What needs to be done: Your task is to find every line of the data that holds the string "ballRadius" and copy it.
*** Opening The records ***
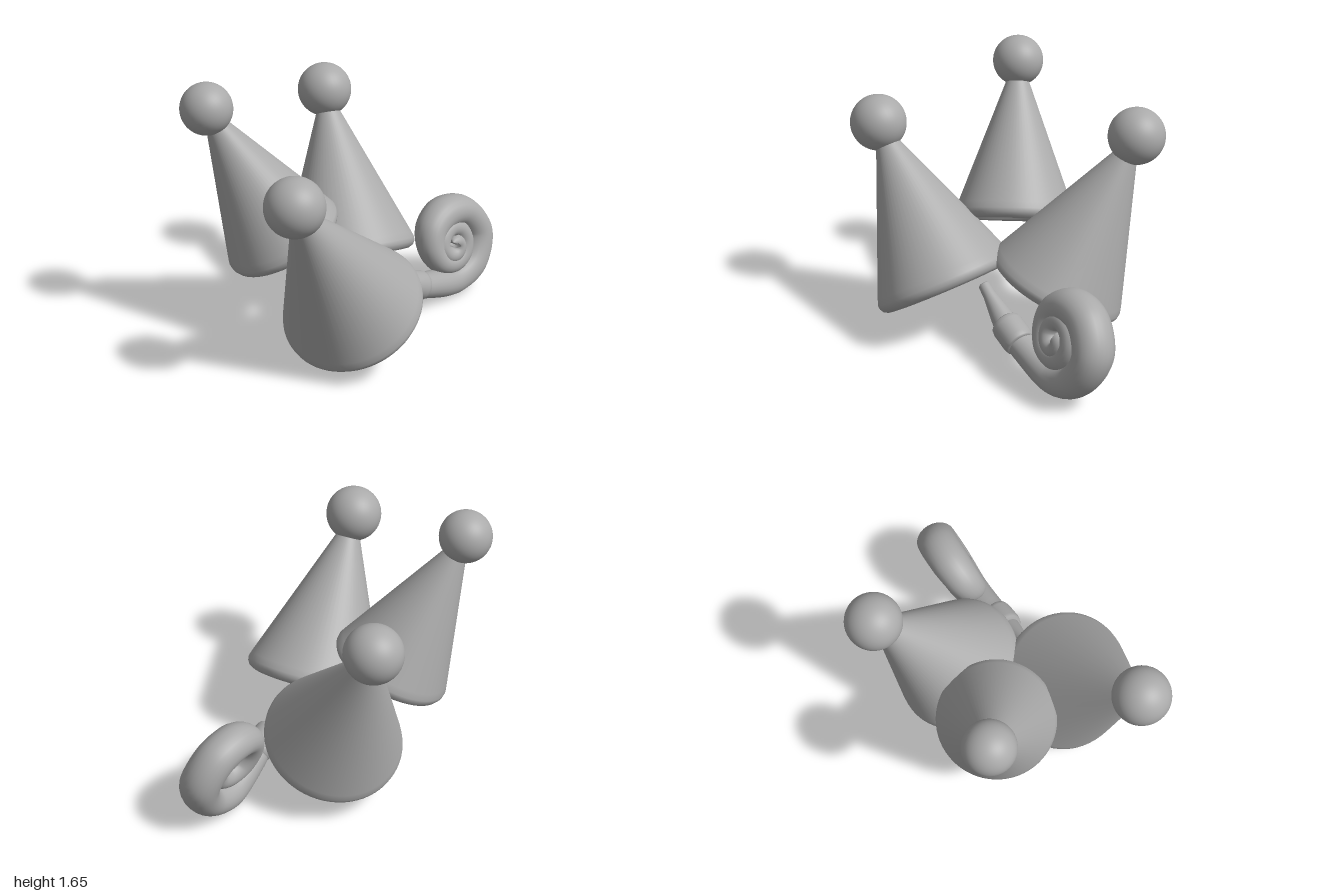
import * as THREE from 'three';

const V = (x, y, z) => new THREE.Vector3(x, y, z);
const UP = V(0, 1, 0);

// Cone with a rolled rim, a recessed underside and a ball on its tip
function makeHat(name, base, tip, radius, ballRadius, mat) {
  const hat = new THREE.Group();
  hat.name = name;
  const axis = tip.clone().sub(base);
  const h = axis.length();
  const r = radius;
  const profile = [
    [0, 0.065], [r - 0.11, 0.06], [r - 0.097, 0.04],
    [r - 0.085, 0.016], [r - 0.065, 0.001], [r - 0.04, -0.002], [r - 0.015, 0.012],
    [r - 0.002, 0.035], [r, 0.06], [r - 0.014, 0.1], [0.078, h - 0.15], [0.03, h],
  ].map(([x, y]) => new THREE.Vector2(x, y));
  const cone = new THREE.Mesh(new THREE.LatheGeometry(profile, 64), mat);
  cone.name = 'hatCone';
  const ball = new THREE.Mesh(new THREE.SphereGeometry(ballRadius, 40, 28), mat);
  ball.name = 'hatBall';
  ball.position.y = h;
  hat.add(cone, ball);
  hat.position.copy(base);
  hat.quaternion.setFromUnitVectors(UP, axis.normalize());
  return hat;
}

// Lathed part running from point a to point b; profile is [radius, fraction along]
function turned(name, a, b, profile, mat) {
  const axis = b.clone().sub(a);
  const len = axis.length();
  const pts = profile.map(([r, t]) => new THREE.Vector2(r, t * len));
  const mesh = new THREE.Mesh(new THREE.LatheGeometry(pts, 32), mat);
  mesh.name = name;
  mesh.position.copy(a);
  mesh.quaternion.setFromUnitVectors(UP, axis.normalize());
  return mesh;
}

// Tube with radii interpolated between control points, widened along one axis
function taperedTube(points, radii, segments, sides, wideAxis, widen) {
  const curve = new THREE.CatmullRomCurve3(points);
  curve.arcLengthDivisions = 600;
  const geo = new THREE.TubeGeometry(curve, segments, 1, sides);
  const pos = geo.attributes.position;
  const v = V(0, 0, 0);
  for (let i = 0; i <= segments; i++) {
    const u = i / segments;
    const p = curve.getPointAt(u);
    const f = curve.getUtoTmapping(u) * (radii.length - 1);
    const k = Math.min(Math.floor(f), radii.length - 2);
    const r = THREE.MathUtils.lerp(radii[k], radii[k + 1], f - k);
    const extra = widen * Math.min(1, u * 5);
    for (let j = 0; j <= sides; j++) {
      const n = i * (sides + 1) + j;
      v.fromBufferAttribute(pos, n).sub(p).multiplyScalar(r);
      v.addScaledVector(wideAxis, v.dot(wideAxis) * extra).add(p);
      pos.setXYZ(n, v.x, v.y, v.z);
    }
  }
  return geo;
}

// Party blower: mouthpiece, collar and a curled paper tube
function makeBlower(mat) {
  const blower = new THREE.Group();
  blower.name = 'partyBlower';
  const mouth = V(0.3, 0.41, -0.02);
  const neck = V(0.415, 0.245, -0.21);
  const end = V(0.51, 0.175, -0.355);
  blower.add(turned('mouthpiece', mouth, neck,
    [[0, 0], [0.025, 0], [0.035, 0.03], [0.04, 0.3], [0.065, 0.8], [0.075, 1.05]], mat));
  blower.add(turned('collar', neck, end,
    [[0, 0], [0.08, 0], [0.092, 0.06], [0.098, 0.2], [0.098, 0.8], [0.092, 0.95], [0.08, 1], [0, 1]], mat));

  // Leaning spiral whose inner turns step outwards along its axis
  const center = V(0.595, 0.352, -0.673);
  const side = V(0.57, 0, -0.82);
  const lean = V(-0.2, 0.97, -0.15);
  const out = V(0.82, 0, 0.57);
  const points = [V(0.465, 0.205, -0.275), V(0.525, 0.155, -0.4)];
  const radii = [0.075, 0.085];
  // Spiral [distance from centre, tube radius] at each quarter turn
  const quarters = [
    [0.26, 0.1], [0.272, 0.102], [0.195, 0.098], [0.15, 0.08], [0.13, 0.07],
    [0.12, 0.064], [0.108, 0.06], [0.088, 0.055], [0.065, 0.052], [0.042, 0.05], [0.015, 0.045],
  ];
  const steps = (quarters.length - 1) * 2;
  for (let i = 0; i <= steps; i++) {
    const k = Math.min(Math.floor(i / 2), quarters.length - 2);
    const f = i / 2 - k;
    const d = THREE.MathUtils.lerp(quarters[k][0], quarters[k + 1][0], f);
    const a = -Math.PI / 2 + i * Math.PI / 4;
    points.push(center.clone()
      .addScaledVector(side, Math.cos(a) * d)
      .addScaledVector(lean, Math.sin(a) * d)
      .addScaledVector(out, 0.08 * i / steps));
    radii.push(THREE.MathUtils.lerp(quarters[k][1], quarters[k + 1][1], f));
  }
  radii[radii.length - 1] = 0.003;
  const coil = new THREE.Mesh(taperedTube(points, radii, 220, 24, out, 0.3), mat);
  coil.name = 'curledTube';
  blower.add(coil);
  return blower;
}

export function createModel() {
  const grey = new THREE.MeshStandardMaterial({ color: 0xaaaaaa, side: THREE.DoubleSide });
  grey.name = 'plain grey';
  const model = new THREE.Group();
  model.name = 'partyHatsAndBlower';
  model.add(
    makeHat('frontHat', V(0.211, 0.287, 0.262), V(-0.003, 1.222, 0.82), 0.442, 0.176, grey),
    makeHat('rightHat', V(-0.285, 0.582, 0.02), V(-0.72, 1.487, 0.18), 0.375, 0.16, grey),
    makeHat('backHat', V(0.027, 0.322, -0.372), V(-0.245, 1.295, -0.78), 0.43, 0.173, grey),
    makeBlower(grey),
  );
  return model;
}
*** Closing The records ***
Output below:
function makeHat(name, base, tip, radius, ballRadius, mat) {
  const ball = new THREE.Mesh(new THREE.SphereGeometry(ballRadius, 40, 28), mat);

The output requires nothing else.